The British Academy Children’s Awards is one of the most anticipated events in the UK kids’ industry and beyond, attracting and celebrating the very best of children’s entertainment across all screens. This year, we were called upon to help shape some of the nominee shortlists; the results are in and it has been another phenomenal year.
This is the biggest digital holiday period our industry will have ever seen. At this pivotal point in the season, our industry all has one big question on their minds: what will get to the top of kids’ Christmas lists? Our SuperAwesome Insights team hosted an in-depth knowledge sharing session last month at our London HQ, to help answer that question, and much more.
Kids and teens today have been familiar with digital media and advertising from a very young age. With technology at their fingertips, the need for our youngest generation to understand what exactly is being suggested, promised and sold is greater than ever. Media Smart, a media literacy programme for 7 to 16 year-olds, backed by a panel of industry experts and a range of supporters (including us), aims to fulfil this need by providing free resources to help young people think critically about the advertising they come across in their day-to-day lives. They called on us to help them in their mission.

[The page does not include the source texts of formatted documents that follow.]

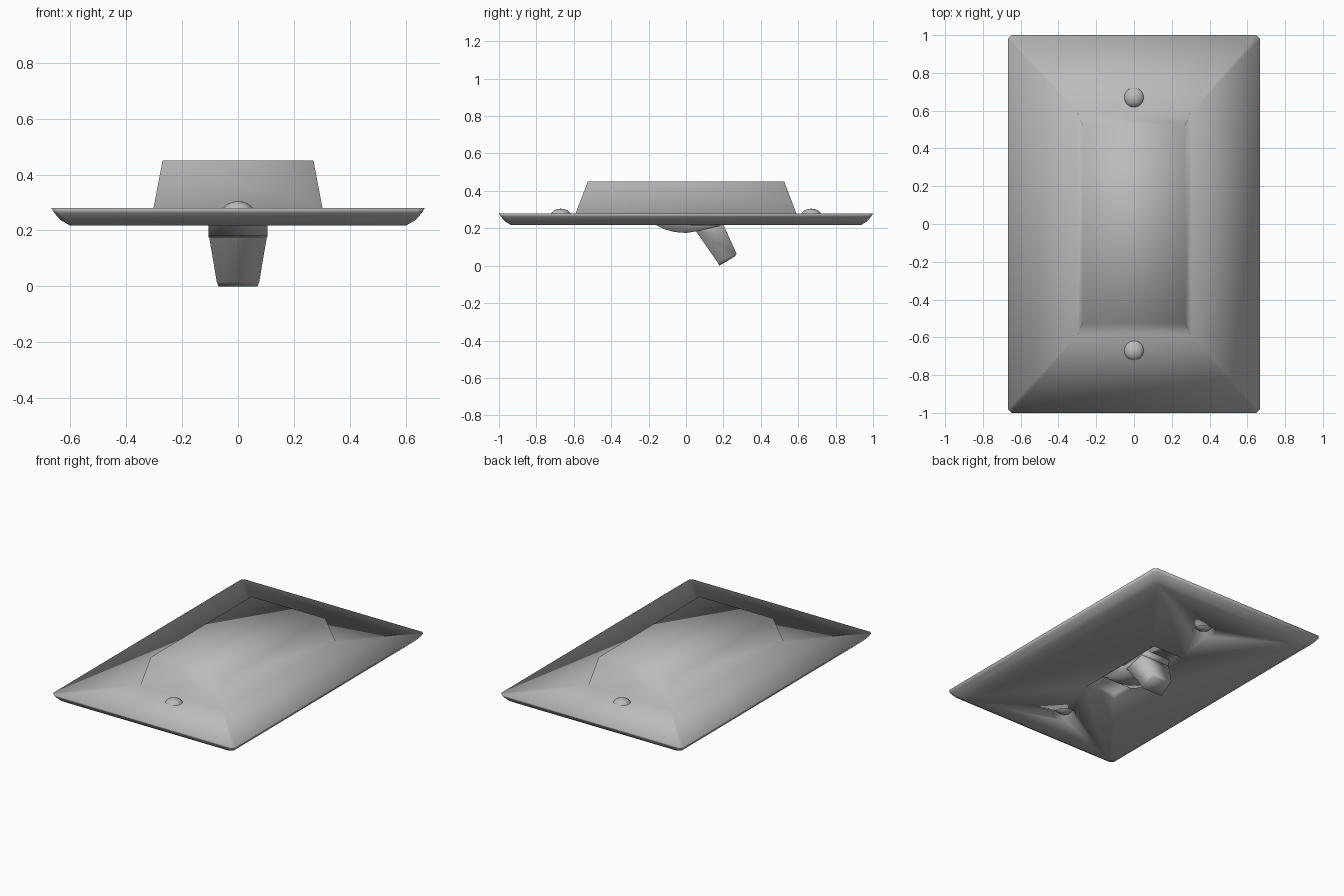
import bpy, bmesh, math
from mathutils import Matrix

old = bpy.data.objects.get("Cube")
if old:
    bpy.data.objects.remove(old)

GREY = (0.5, 0.5, 0.5, 1)
mat = bpy.data.materials.new("plain_grey")
mat.use_nodes = True
mat.diffuse_color = GREY
mat.node_tree.nodes["Principled BSDF"].inputs["Base Color"].default_value = GREY


def finish(name, bm):
    bmesh.ops.remove_doubles(bm, verts=bm.verts[:], dist=0.0005)
    bmesh.ops.recalc_face_normals(bm, faces=bm.faces[:])
    mesh = bpy.data.meshes.new(name)
    bm.to_mesh(mesh)
    bm.free()
    mesh.materials.append(mat)
    mesh.shade_smooth()
    obj = bpy.data.objects.new(name, mesh)
    bpy.context.collection.objects.link(obj)
    return obj


def loft(name, rings):
    """Skin a list of equal-length point rings and cap both ends."""
    bm = bmesh.new()
    rows = [[bm.verts.new(p) for p in ring] for ring in rings]
    n = len(rows[0])
    for a, b in zip(rows, rows[1:]):
        for i in range(n):
            j = (i + 1) % n
            bm.faces.new((a[i], a[j], b[j], b[i]))
    bm.faces.new(rows[0])
    bm.faces.new(rows[-1])
    return finish(name, bm)


def rect(hx, hy, z, c=0):
    """Rectangle with chamfered corners; c = 0 merges to four corners."""
    pts = []
    for sx, sy in ((1, 1), (-1, 1), (-1, -1), (1, -1)):
        pair = [(sx * hx, sy * (hy - c), z), (sx * (hx - c), sy * hy, z)]
        pts += pair if sx * sy > 0 else pair[::-1]
    return pts


# Plate with curved rim, raised box behind and toggle opening in the face
plate = loft("wall_plate", [
    rect(0.27, 0.525, 0.45),
    rect(0.302, 0.59, 0.28),
    rect(0.668, 1, 0.28, 0.02),
    rect(0.657, 0.99, 0.262, 0.02),
    rect(0.635, 0.968, 0.237, 0.02),
    rect(0.60, 0.935, 0.217, 0.02),
    rect(0.115, 0.33, 0.217),
    rect(0.11, 0.32, 0.25),
])

# Countersunk holes and recessed slotted screws
for side, label in ((-1, "front"), (1, "back")):
    y = side * 0.67
    bm = bmesh.new()
    bmesh.ops.create_cone(bm, cap_ends=True, segments=16, radius1=0.075,
                          radius2=0.055, depth=0.06,
                          matrix=Matrix.Translation((0, y, 0.235)))
    cutter = finish(label + "_hole_cutter", bm)
    cutter.hide_render = True
    cutter.hide_viewport = True
    cut = plate.modifiers.new(label + "_hole", "BOOLEAN")
    cut.operation = "DIFFERENCE"
    cut.solver = "EXACT"
    cut.object = cutter

    bm = bmesh.new()
    bmesh.ops.create_uvsphere(bm, u_segments=16, v_segments=8, radius=1,
                              matrix=Matrix.Translation((0, y, 0.265))
                              @ Matrix.Diagonal((0.056, 0.056, 0.04, 1)))
    finish(label + "_screw", bm)

# Rounded pivot barrel under the opening
barrel = [(-0.2, 0.25), (-0.16, 0.217), (-0.11, 0.193), (-0.06, 0.18),
          (0, 0.175), (0.06, 0.185), (0.2, 0.217), (0.22, 0.25)]
loft("toggle_barrel", [[(x, y, z) for y, z in barrel] for x in (-0.106, 0.106)])

# Tapered, slanting toggle lever: low edge, high edge, half width
stations = [((0.0, 0.25), (0.185, 0.25), 0.108),
            ((0.055, 0.182), (0.217, 0.182), 0.104),
            ((0.17, 0.016), (0.27, 0.065), 0.076),
            ((0.178, 0.0), (0.262, 0.05), 0.07)]
loft("toggle_lever", [[(-w, *lo), (w, *lo), (w, *hi), (-w, *hi)]
                      for lo, hi, w in stations])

SuperAwesome recently collaborated with US virtual reality research firm Greenlight VR to produce a 60-page report exploring attitudes towards the technology in the UK.
With the election looming, it’s the question that every politician wants to answer – how to engage the youth. Voter apathy in this age group is high with over half of 18-24 year olds not using their vote.
The next generation of voters are set to face an ever broader and splintered political field than their predecessors. So what’s really important to Generation Z? SuperAwesome’s Insights Team looked into this, focusing on 8-16 year olds.